*** Study material ***
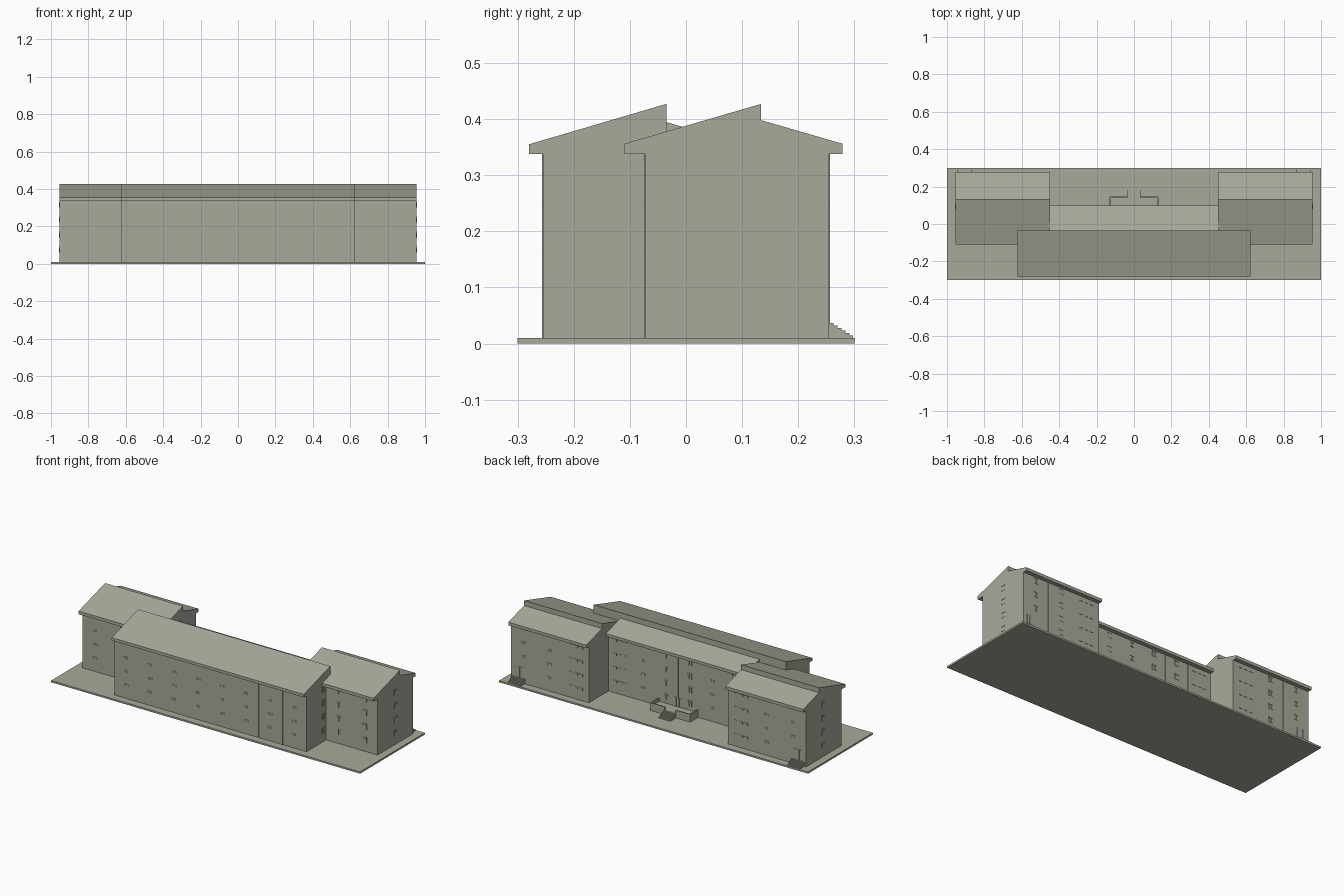
import bpy, bmesh
from mathutils import Vector

if "Cube" in bpy.data.objects:
    bpy.data.objects.remove(bpy.data.objects["Cube"])

concrete = bpy.data.materials.new("grey_green_concrete")
concrete.diffuse_color = (0.39, 0.40, 0.325, 1)
concrete.use_nodes = True
concrete.node_tree.nodes["Principled BSDF"].inputs["Base Color"].default_value = concrete.diffuse_color

FLOORS = [0.06 + 0.08 * i for i in range(4)]
GROUND = 0.01
PLATE = 0.002          # projection of window and seam plates


def finish(name, bm):
    bmesh.ops.recalc_face_normals(bm, faces=bm.faces)
    mesh = bpy.data.meshes.new(name)
    bm.to_mesh(mesh)
    bm.free()
    mesh.materials.append(concrete)
    obj = bpy.data.objects.new(name, mesh)
    bpy.context.collection.objects.link(obj)
    return obj


def add_box(bm, x0, x1, y0, y1, z0, z1):
    verts = bmesh.ops.create_cube(bm, size=1)["verts"]
    for v in verts:
        v.co = Vector(((x0 + x1) / 2 + v.co.x * (x1 - x0),
                       (y0 + y1) / 2 + v.co.y * (y1 - y0),
                       (z0 + z1) / 2 + v.co.z * (z1 - z0)))


def extrude_profile(name, profile, x0, x1):
    """Extrude a (y, z) outline along x."""
    bm = bmesh.new()
    face = bm.faces.new([bm.verts.new((x0, y, z)) for y, z in profile])
    ext = bmesh.ops.extrude_face_region(bm, geom=[face])["geom"]
    bmesh.ops.translate(bm, vec=(x1 - x0, 0, 0),
                        verts=[g for g in ext if isinstance(g, bmesh.types.BMVert)])
    return finish(name, bm)


def plate(bm, axis, wall, side, u, width, z0, z1):
    """Thin plate on a wall facing along y or x, centred on u."""
    a, b = sorted((wall - side * 0.001, wall + side * PLATE))
    if axis == 'y':
        add_box(bm, u - width / 2, u + width / 2, a, b, z0, z1)
    else:
        add_box(bm, a, b, u - width / 2, u + width / 2, z0, z1)


def window_column(bm, axis, wall, side, u, floors=FLOORS):
    # two panes under a transom light
    for z in floors:
        for s in (-1, 1):
            plate(bm, axis, wall, side, u + s * 0.0078, 0.0125, z, z + 0.025)
        plate(bm, axis, wall, side, u, 0.028, z + 0.027, z + 0.034)


def stair_column(bm, wall, side, u):
    # rows of low, wide lights at the half landings
    for z in FLOORS:
        for s in (-1.1, 0, 1.1):
            plate(bm, 'y', wall, side, u + s * 0.03, 0.024, z + 0.01, z + 0.024)


def facade(name, wall, side, x0, x1, count, stairs=(), doors=()):
    bm = bmesh.new()
    step = (x1 - x0) / count
    for i in range(count):
        u = x0 + (i + 0.5) * step
        if i in stairs:
            stair_column(bm, wall, side, u)
        else:
            window_column(bm, 'y', wall, side, u, FLOORS[1:] if i in doors else FLOORS)
        if i:
            # panel joints
            plate(bm, 'y', wall, side, x0 + i * step, 0.004, GROUND, 0.338)
    finish(name, bm)


# ground slab
bm = bmesh.new()
add_box(bm, -1, 1, -0.3, 0.3, 0, GROUND)
finish("ground_slab", bm)

# central block: long front half with the tall roof slope
extrude_profile("central_front", [
    (-0.255, 0.005), (-0.255, 0.338), (-0.28, 0.338), (-0.28, 0.355),
    (-0.035, 0.427), (-0.035, 0.005)], -0.622, 0.622)

# central block: shorter rear half with the low roof slope
extrude_profile("central_rear", [
    (-0.036, 0.005), (-0.036, 0.395), (0.098, 0.355), (0.098, 0.338),
    (0.073, 0.338), (0.073, 0.005)], -0.451, 0.451)

facade("central_front_windows", -0.255, -1, -0.622, 0.622, 8)
facade("central_rear_windows", 0.073, 1, -0.45, 0.45, 6, stairs=(0, 5))

for sx, label in ((-1, "left"), (1, "right")):
    # side wing with stepped gable
    x0, x1 = sorted((sx * 0.45, sx * 0.955))
    extrude_profile(label + "_wing", [
        (-0.073, 0.005), (-0.073, 0.338), (-0.11, 0.338), (-0.11, 0.356),
        (0.134, 0.427), (0.134, 0.398), (0.279, 0.356), (0.279, 0.338),
        (0.255, 0.338), (0.255, 0.005)], x0, x1)
    inner = 0 if sx > 0 else 2
    facade(label + "_wing_rear_windows", 0.255, 1, x0, x1, 3,
           stairs=(inner,), doors=(2 - inner,))

    # wing front, only the part clear of the central block
    f0, f1 = sorted((sx * 0.622, sx * 0.955))
    facade(label + "_wing_front_windows", -0.073, -1, f0, f1, 2)

    # gable windows
    bm = bmesh.new()
    window_column(bm, 'x', sx * 0.955, sx, 0.095)
    window_column(bm, 'x', sx * 0.622, sx, -0.097)
    finish(label + "_gable_windows", bm)

    # side entrance: steps and tall door leaves
    bm = bmesh.new()
    for i in range(6):
        add_box(bm, sx * 0.905 - 0.04, sx * 0.905 + 0.04, 0.25,
                0.263 + i * 0.007, 0.005, 0.037 - i * 0.0045)
    finish(label + "_entrance_steps", bm)
    bm = bmesh.new()
    for k in (-1, 0, 1):
        plate(bm, 'y', 0.255, 1, sx * 0.905 + k * 0.018, 0.015, 0.037, 0.1)
    finish(label + "_entrance_door", bm)

# main entrance terrace with parapets and steps
bm = bmesh.new()
add_box(bm, -0.127, 0.127, 0.07, 0.145, 0.005, 0.037)
finish("terrace", bm)
bm = bmesh.new()
for s in (-1, 1):
    xa, xb = sorted((s * 0.13, s * 0.122))
    add_box(bm, xa, xb, 0.07, 0.147, 0.005, 0.055)
    xa, xb = sorted((s * 0.13, s * 0.035))
    add_box(bm, xa, xb, 0.14, 0.147, 0.005, 0.055)
finish("terrace_parapet", bm)
bm = bmesh.new()
for i in range(6):
    add_box(bm, -0.038, 0.038, 0.14, 0.154 + i * 0.009, 0.005, 0.036 - i * 0.0045)
finish("terrace_steps", bm)
bm = bmesh.new()
for k in (-1, 0, 1):
    plate(bm, 'y', 0.073, 1, k * 0.02, 0.017, 0.037, 0.09)
finish("main_door", bm)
*** End of Study material ***
→ Try it: Retype the portion of the data above that starts on the line with "verts=[g for g" and finishes on the line with "add_box(bm, a, b, u", including both of those lines.

→ Answer space:
                        verts=[g for g in ext if isinstance(g, bmesh.types.BMVert)])
    return finish(name, bm)


def plate(bm, axis, wall, side, u, width, z0, z1):
    """Thin plate on a wall facing along y or x, centred on u."""
    a, b = sorted((wall - side * 0.001, wall + side * PLATE))
    if axis == 'y':
        add_box(bm, u - width / 2, u + width / 2, a, b, z0, z1)
    else:
        add_box(bm, a, b, u - width / 2, u + width / 2, z0, z1)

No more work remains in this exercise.